## WORK INSTRUCTIONS
Among the records below, find the line that has "# arched end"; from there, give the lines again exactly, and stop after the line that has "XC, XG = 0.441, 0.432".

## GIVEN INFORMATION
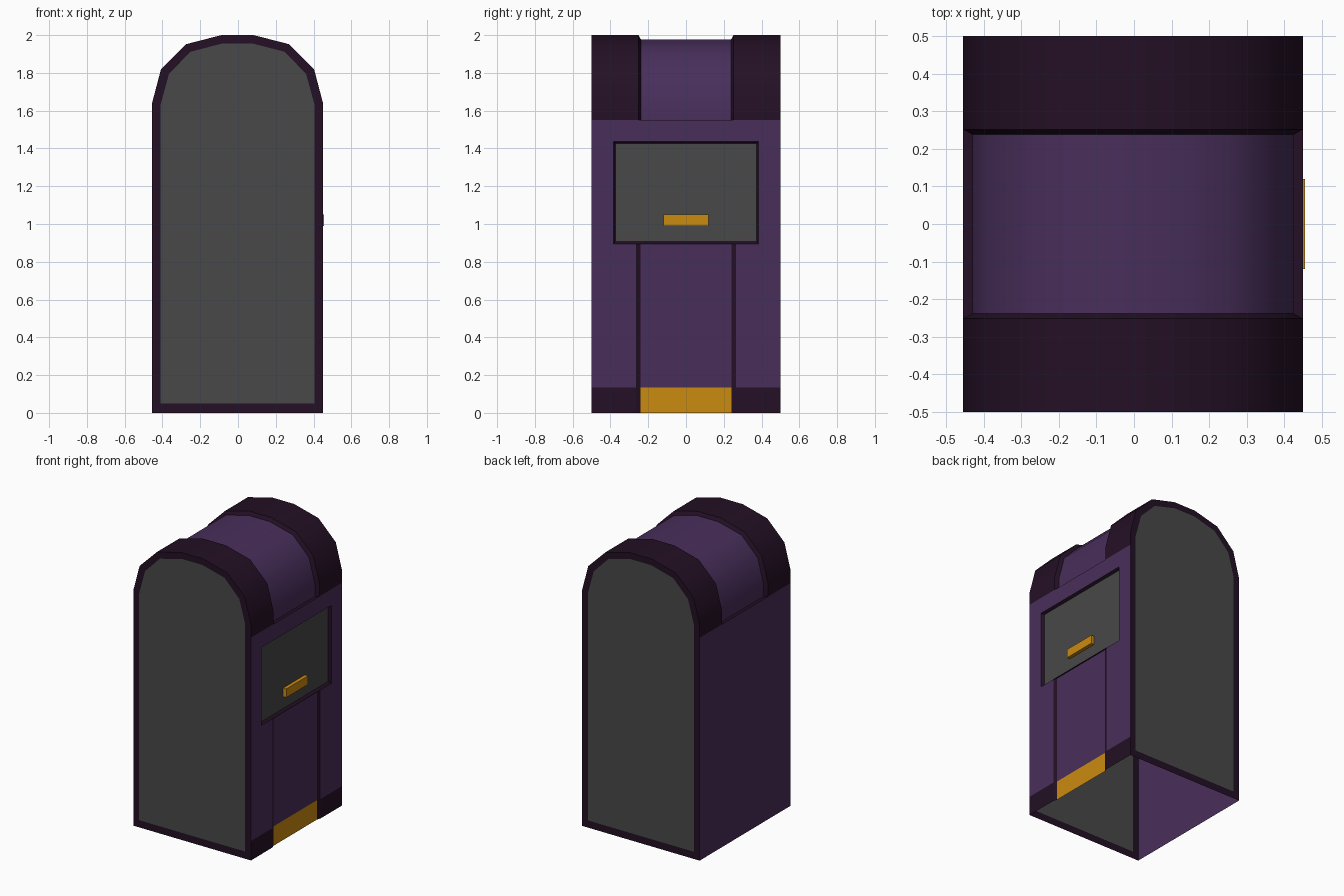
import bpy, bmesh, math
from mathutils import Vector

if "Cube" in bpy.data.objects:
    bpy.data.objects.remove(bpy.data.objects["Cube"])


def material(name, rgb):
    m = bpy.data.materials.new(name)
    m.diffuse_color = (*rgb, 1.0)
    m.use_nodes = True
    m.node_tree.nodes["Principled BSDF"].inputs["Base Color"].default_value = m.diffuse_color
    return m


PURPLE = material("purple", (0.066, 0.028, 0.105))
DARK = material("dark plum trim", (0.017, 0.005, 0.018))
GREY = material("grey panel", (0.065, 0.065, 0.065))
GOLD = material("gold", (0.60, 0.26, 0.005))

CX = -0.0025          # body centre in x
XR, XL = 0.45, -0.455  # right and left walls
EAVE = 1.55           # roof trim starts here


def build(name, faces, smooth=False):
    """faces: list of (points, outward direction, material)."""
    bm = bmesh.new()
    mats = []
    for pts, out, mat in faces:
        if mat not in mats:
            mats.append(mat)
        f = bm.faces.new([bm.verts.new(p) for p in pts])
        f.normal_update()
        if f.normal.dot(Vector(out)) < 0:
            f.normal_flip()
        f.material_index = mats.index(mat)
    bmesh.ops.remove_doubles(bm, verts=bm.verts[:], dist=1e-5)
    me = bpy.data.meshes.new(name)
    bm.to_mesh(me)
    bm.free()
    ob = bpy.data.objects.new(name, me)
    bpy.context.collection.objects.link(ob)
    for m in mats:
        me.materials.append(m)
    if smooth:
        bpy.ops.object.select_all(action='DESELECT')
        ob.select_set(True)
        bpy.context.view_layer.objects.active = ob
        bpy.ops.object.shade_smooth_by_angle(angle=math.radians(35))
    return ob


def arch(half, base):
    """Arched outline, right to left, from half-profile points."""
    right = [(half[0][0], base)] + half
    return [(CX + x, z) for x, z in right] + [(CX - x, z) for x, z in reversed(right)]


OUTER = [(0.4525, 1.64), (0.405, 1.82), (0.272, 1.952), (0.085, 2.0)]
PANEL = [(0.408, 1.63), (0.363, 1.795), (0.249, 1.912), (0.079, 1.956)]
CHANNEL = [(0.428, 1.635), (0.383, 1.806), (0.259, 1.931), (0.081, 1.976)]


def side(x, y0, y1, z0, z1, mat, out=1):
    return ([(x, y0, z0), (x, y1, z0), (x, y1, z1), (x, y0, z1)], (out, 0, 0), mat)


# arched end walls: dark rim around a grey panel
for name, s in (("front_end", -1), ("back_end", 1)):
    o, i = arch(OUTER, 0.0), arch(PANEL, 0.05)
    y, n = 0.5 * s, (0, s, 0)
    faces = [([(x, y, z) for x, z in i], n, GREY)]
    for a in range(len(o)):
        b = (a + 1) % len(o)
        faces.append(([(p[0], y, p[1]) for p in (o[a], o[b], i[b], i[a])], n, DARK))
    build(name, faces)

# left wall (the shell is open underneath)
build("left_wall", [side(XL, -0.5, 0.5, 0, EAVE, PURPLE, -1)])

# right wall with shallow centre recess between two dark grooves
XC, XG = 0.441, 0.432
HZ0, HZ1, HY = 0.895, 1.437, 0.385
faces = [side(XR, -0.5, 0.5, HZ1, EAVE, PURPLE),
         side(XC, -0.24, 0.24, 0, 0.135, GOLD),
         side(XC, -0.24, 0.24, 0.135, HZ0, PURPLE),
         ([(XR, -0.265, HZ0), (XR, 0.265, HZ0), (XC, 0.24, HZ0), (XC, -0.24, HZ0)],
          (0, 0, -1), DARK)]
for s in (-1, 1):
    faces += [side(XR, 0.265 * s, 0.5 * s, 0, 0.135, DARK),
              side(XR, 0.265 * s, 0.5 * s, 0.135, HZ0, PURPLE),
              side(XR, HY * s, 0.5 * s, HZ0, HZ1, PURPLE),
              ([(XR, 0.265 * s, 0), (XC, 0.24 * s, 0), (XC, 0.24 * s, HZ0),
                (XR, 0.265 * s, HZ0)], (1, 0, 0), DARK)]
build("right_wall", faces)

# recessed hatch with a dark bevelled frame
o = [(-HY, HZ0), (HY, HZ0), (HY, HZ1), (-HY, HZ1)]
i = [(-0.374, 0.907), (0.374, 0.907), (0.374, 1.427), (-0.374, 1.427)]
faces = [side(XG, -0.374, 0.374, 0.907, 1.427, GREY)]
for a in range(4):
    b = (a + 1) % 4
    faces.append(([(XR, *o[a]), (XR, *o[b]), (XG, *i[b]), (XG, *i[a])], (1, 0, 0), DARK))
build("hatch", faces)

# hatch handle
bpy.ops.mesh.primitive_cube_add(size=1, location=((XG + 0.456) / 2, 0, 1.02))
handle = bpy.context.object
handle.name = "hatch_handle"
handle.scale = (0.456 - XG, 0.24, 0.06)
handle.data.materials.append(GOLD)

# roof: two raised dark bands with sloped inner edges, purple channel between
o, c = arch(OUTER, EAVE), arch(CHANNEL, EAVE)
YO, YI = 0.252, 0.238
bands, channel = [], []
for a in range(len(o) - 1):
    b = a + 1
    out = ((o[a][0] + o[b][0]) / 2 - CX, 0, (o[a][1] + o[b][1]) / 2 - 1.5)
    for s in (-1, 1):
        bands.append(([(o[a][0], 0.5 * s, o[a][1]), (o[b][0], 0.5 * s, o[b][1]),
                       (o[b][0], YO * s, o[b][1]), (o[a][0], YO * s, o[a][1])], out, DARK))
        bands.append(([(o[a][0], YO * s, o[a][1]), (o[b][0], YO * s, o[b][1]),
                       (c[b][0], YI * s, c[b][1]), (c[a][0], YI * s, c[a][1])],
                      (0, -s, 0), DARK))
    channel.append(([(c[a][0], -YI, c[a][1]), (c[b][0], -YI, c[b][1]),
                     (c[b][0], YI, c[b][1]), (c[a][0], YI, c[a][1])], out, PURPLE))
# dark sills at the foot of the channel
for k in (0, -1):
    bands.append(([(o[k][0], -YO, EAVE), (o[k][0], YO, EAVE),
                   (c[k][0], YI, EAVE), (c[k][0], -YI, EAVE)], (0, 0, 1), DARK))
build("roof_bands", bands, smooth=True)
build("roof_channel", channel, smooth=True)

## EXERCISE SOLUTION
# arched end walls: dark rim around a grey panel
for name, s in (("front_end", -1), ("back_end", 1)):
    o, i = arch(OUTER, 0.0), arch(PANEL, 0.05)
    y, n = 0.5 * s, (0, s, 0)
    faces = [([(x, y, z) for x, z in i], n, GREY)]
    for a in range(len(o)):
        b = (a + 1) % len(o)
        faces.append(([(p[0], y, p[1]) for p in (o[a], o[b], i[b], i[a])], n, DARK))
    build(name, faces)

# left wall (the shell is open underneath)
build("left_wall", [side(XL, -0.5, 0.5, 0, EAVE, PURPLE, -1)])

# right wall with shallow centre recess between two dark grooves
XC, XG = 0.441, 0.432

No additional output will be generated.